There appears to be diplomatic spat between Panama and Venezuela after Panamanian government had placed 55 high ranking Venezuelans and 16 firms for a high risk list for money laundering that other Western governments has already done previously.
Venezuela obviously retaliated and one casualty was Copa’s 40 flights per week between Panama City and Caracas that were suspended for 90 days on Friday by the Venezuelan government. LAN and Avianca had already ended their Caracas flights due to inability to repatriate earnings from the country. Airlines are collectively owned billions.
Here’s an excerpt from The Latin American Herald (access their piece here):
Scenes of chaos at the Caracas counter of Panama’s Copa — one of Latin America’s best regarded airlines — were visible Friday morning, as the carrier was ordered to stop operating in Venezuela by the embattled administration of Nicolas Maduro, part of a wider tug-of-war between Panama and Venezuela.

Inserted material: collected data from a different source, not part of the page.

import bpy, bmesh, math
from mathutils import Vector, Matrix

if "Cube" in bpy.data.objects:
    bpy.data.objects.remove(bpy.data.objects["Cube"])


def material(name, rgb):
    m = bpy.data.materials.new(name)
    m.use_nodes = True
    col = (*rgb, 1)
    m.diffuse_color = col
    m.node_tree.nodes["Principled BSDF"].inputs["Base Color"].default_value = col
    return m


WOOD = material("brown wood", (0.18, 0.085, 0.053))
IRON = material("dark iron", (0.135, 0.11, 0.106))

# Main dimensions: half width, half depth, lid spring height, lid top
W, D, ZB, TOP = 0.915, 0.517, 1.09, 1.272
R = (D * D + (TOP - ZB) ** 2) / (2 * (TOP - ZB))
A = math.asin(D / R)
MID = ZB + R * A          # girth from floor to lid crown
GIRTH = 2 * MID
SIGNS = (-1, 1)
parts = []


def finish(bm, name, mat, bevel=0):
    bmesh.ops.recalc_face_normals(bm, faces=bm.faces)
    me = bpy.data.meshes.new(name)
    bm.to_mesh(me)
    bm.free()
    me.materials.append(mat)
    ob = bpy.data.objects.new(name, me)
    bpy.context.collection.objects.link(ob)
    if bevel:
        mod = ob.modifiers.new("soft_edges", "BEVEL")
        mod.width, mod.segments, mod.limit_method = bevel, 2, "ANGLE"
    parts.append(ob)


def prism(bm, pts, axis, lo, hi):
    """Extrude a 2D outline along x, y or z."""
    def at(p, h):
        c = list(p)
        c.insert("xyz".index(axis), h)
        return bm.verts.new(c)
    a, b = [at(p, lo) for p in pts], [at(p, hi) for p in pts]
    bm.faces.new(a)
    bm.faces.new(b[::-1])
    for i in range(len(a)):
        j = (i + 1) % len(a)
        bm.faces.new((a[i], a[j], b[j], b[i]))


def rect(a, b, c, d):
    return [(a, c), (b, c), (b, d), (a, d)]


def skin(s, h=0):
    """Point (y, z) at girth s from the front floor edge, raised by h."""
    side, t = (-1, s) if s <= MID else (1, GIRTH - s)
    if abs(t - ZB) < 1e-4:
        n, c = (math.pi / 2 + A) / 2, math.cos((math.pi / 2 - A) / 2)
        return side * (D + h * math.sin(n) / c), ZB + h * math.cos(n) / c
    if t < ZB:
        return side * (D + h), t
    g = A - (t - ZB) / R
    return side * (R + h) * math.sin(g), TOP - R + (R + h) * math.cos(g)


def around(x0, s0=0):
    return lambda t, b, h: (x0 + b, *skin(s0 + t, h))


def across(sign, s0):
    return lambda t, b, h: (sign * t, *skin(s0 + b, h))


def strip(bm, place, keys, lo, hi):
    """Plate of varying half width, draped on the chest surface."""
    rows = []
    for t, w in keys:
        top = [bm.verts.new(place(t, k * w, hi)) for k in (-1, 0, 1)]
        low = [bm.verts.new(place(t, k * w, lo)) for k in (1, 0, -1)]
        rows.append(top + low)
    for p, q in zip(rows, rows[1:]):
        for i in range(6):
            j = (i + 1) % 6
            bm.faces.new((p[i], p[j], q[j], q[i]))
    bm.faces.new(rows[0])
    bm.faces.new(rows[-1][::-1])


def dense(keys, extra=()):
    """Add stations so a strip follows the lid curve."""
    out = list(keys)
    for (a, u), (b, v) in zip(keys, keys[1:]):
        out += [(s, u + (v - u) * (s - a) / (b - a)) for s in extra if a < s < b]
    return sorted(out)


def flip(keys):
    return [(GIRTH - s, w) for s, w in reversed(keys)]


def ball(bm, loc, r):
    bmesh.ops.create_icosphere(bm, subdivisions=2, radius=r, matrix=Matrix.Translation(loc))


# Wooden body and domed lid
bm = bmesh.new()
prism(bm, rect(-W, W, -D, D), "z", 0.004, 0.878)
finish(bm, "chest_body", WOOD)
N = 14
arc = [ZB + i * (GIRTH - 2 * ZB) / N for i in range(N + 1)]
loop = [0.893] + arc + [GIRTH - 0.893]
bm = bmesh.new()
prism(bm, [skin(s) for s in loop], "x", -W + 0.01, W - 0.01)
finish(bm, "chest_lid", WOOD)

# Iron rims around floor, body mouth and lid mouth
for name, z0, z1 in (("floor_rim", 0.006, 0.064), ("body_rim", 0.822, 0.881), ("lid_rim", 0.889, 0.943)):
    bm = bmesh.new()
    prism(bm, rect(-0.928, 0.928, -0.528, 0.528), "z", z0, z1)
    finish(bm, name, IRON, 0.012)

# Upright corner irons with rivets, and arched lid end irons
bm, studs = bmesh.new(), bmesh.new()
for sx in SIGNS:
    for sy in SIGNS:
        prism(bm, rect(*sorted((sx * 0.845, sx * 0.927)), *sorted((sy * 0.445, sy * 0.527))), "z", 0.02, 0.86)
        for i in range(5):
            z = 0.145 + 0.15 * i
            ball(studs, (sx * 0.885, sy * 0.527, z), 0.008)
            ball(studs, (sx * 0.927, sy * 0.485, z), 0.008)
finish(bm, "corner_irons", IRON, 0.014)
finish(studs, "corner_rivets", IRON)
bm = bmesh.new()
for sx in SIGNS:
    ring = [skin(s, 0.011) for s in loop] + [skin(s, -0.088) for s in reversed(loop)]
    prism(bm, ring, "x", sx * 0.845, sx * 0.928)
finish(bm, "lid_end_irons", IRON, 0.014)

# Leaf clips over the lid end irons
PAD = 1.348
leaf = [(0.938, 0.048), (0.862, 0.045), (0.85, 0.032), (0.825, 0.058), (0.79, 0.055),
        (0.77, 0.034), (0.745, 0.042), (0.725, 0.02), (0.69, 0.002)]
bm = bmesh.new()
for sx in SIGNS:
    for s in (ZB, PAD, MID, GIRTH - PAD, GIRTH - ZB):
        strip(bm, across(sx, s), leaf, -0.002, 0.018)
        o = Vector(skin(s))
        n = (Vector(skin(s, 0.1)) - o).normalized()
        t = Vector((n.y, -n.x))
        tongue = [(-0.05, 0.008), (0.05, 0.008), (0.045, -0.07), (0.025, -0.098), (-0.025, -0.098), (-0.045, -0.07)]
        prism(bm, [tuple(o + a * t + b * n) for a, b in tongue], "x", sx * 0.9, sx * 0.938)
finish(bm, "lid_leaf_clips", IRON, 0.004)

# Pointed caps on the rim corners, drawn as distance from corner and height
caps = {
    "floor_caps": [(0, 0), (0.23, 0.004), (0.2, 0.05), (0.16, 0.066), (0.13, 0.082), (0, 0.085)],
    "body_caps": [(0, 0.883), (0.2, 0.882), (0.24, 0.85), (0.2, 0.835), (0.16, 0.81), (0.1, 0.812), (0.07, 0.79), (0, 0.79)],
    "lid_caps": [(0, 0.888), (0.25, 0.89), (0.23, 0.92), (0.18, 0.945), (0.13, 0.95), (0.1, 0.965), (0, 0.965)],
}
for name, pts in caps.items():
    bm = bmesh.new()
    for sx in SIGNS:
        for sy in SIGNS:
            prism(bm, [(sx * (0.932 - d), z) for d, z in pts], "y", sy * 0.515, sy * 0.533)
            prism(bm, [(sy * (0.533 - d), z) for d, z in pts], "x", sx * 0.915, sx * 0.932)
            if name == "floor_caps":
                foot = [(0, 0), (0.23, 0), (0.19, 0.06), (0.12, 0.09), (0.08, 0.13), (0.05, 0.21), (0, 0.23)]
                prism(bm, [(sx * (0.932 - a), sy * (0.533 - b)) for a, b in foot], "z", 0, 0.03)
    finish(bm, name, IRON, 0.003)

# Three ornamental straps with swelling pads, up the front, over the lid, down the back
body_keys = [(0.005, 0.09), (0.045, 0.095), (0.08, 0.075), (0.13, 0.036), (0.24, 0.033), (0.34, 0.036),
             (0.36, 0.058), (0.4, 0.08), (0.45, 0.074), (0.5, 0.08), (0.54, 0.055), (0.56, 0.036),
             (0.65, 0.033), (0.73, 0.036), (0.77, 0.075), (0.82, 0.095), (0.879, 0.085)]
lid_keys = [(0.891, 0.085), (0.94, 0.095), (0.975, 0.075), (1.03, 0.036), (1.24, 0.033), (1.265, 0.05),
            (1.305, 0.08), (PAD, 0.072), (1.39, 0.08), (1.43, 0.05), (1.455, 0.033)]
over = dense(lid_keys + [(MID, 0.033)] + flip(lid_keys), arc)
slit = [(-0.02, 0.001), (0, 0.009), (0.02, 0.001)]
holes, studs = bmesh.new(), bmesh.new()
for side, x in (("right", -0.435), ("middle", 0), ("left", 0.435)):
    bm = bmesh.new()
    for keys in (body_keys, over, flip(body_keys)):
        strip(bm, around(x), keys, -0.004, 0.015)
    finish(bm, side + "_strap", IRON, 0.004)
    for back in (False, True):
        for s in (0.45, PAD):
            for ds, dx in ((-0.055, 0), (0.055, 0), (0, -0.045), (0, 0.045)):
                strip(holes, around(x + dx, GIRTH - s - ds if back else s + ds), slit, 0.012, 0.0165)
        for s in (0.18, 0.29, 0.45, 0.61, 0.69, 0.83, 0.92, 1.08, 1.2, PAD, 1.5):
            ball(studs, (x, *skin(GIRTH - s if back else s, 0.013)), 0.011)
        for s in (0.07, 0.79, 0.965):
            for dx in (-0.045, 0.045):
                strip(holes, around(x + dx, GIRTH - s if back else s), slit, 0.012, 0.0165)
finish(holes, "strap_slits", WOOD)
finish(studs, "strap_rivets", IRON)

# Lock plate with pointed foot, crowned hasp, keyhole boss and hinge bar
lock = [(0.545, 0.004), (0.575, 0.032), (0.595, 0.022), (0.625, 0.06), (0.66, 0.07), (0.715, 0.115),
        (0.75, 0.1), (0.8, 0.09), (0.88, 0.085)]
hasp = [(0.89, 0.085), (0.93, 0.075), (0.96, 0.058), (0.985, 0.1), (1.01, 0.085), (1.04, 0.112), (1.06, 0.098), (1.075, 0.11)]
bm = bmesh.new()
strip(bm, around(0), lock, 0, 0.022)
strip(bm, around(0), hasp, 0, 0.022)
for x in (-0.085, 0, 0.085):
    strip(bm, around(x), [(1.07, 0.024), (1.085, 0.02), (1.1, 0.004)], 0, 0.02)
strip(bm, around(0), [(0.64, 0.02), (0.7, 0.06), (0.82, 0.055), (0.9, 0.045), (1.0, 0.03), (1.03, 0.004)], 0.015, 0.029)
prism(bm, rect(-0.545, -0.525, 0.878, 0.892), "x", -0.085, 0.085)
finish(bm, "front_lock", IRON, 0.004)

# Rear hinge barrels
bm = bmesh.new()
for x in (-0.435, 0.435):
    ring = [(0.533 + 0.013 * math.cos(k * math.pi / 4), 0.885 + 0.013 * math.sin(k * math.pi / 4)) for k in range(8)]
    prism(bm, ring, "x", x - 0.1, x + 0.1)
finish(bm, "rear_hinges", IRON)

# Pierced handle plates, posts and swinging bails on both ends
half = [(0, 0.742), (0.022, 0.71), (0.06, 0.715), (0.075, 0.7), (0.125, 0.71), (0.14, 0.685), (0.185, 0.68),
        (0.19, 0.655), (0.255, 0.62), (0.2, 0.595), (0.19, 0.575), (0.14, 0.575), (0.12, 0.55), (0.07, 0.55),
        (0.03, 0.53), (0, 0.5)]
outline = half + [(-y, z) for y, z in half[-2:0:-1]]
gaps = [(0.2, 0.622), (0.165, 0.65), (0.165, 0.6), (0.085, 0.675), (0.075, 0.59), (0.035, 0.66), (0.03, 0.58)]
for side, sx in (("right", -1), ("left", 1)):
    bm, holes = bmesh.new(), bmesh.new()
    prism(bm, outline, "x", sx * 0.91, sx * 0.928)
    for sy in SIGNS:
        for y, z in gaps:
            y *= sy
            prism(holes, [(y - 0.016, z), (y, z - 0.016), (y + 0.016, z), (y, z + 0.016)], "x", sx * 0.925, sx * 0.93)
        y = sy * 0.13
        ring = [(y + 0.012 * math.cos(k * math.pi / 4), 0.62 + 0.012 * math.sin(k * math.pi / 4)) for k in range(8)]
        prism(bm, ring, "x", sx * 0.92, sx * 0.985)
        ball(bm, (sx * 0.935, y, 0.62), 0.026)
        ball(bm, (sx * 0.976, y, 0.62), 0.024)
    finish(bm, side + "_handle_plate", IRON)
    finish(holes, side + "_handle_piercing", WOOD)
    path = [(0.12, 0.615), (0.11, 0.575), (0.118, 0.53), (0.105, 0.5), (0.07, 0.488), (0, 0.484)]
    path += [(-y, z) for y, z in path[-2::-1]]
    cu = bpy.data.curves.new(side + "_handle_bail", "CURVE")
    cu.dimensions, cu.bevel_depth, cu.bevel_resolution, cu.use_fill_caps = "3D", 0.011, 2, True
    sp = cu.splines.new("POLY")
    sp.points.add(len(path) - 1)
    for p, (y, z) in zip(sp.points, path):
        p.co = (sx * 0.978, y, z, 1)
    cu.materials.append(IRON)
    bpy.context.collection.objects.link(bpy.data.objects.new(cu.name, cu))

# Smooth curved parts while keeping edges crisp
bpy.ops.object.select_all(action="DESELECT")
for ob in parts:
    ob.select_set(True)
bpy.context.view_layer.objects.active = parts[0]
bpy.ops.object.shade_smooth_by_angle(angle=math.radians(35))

Besides the diplomatic confrontation, Venezuelans – who have fled the country by the millions since the start of the Bolivarian “Revolution” in 1999 — complained Friday of being more isolated. And with good reason: while there were 23 airlines flying out of Venezuela in 2013, the year Maduro took over from his mentor and predecessor Hugo Chavez, there were only 6 remaining as of Friday.
Most airlines have ended their service to Venezuela due to instability and inability to repatriate cash from the country. It is increasingly difficult for people trying to leave or visit the country due to lack of adequate airlift.
Copa has been the only major Latin American airline still flying to the country and providing connecting services. Now you are left with number of local airlines.